SOURCE INFORMATION:
========

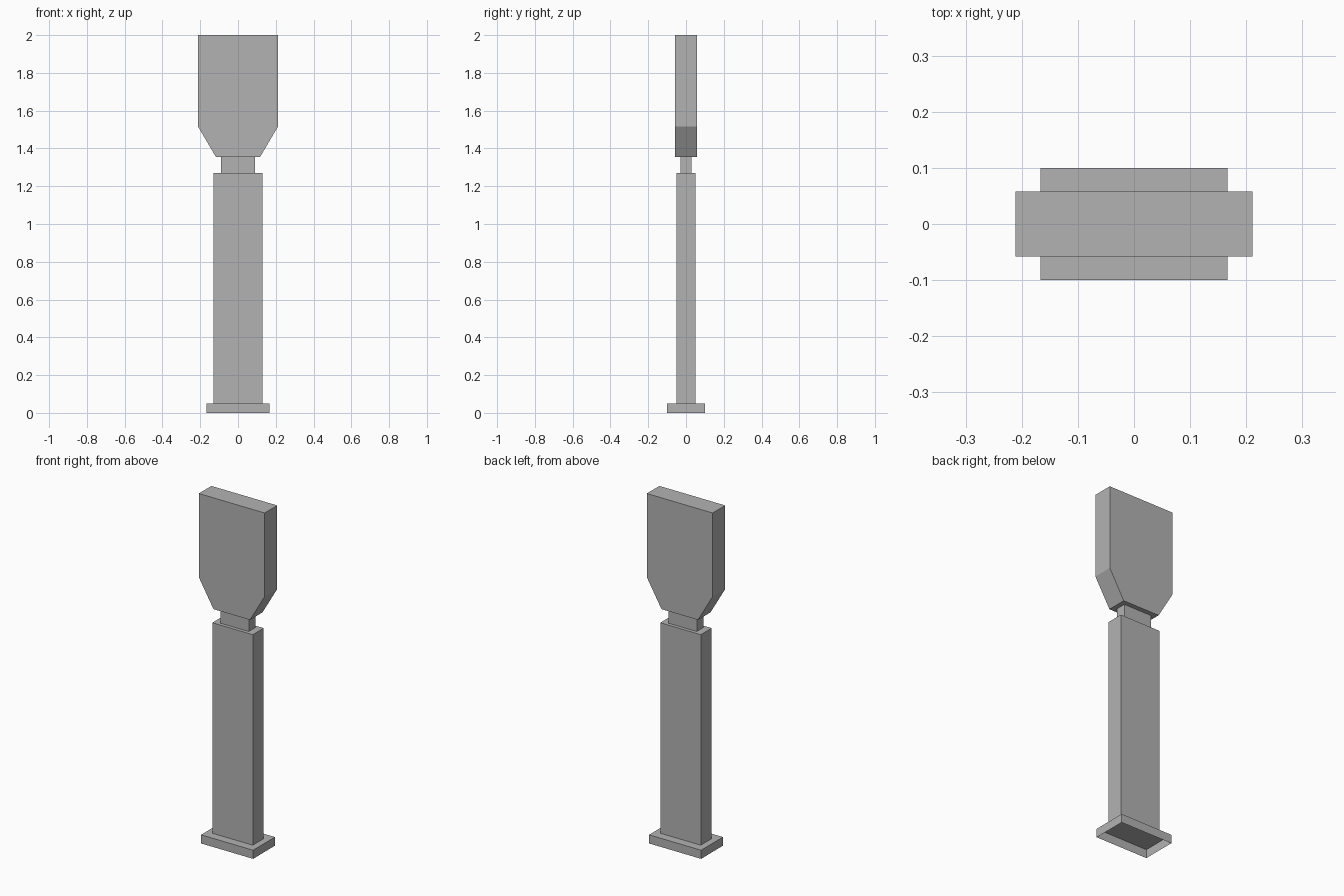
import bpy
import bmesh

cube = bpy.data.objects.get("Cube")
if cube:
    bpy.data.objects.remove(cube, do_unlink=True)

GREY = (0.45, 0.45, 0.45, 1)
grey = bpy.data.materials.new("plain grey")
grey.use_nodes = True
grey.diffuse_color = GREY
grey.node_tree.nodes["Principled BSDF"].inputs["Base Color"].default_value = GREY


def slab(name, outline, depth, open_bottom=False):
    """Extrude a front outline (x, z) through the depth, centred on y = 0."""
    bm = bmesh.new()
    face = bm.faces.new([bm.verts.new((x, -depth / 2, z)) for x, z in outline])
    extruded = bmesh.ops.extrude_face_region(bm, geom=[face], use_keep_orig=True)
    for item in extruded["geom"]:
        if isinstance(item, bmesh.types.BMVert):
            item.co.y += depth
    bmesh.ops.recalc_face_normals(bm, faces=bm.faces)
    if open_bottom:
        low = [f for f in bm.faces if f.normal.z < -0.9]
        bmesh.ops.delete(bm, geom=low, context="FACES_ONLY")
    mesh = bpy.data.meshes.new(name)
    bm.to_mesh(mesh)
    bm.free()
    mesh.materials.append(grey)
    obj = bpy.data.objects.new(name, mesh)
    bpy.context.collection.objects.link(obj)


def mirrored(right_side):
    """Complete a symmetric outline from its right half, listed upward."""
    return right_side + [(-x, z) for x, z in reversed(right_side)]


# Hollow foot, tall column, thin neck and tapered head
slab("foot", mirrored([(0.167, 0), (0.167, 0.05)]), 0.2, open_bottom=True)
slab("column", mirrored([(0.13, 0.05), (0.13, 1.27)]), 0.1)
slab("neck", mirrored([(0.09, 1.27), (0.09, 1.355)]), 0.06)
slab("head", mirrored([(0.117, 1.355), (0.211, 1.515), (0.211, 2)]), 0.115)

========

TRY IT: Would it be possible to give the material above again exactly, with the pictures left out?

THE ANSWER:
import bpy
import bmesh

cube = bpy.data.objects.get("Cube")
if cube:
    bpy.data.objects.remove(cube, do_unlink=True)

GREY = (0.45, 0.45, 0.45, 1)
grey = bpy.data.materials.new("plain grey")
grey.use_nodes = True
grey.diffuse_color = GREY
grey.node_tree.nodes["Principled BSDF"].inputs["Base Color"].default_value = GREY


def slab(name, outline, depth, open_bottom=False):
    """Extrude a front outline (x, z) through the depth, centred on y = 0."""
    bm = bmesh.new()
    face = bm.faces.new([bm.verts.new((x, -depth / 2, z)) for x, z in outline])
    extruded = bmesh.ops.extrude_face_region(bm, geom=[face], use_keep_orig=True)
    for item in extruded["geom"]:
        if isinstance(item, bmesh.types.BMVert):
            item.co.y += depth
    bmesh.ops.recalc_face_normals(bm, faces=bm.faces)
    if open_bottom:
        low = [f for f in bm.faces if f.normal.z < -0.9]
        bmesh.ops.delete(bm, geom=low, context="FACES_ONLY")
    mesh = bpy.data.meshes.new(name)
    bm.to_mesh(mesh)
    bm.free()
    mesh.materials.append(grey)
    obj = bpy.data.objects.new(name, mesh)
    bpy.context.collection.objects.link(obj)


def mirrored(right_side):
    """Complete a symmetric outline from its right half, listed upward."""
    return right_side + [(-x, z) for x, z in reversed(right_side)]


# Hollow foot, tall column, thin neck and tapered head
slab("foot", mirrored([(0.167, 0), (0.167, 0.05)]), 0.2, open_bottom=True)
slab("column", mirrored([(0.13, 0.05), (0.13, 1.27)]), 0.1)
slab("neck", mirrored([(0.09, 1.27), (0.09, 1.355)]), 0.06)
slab("head", mirrored([(0.117, 1.355), (0.211, 1.515), (0.211, 2)]), 0.115)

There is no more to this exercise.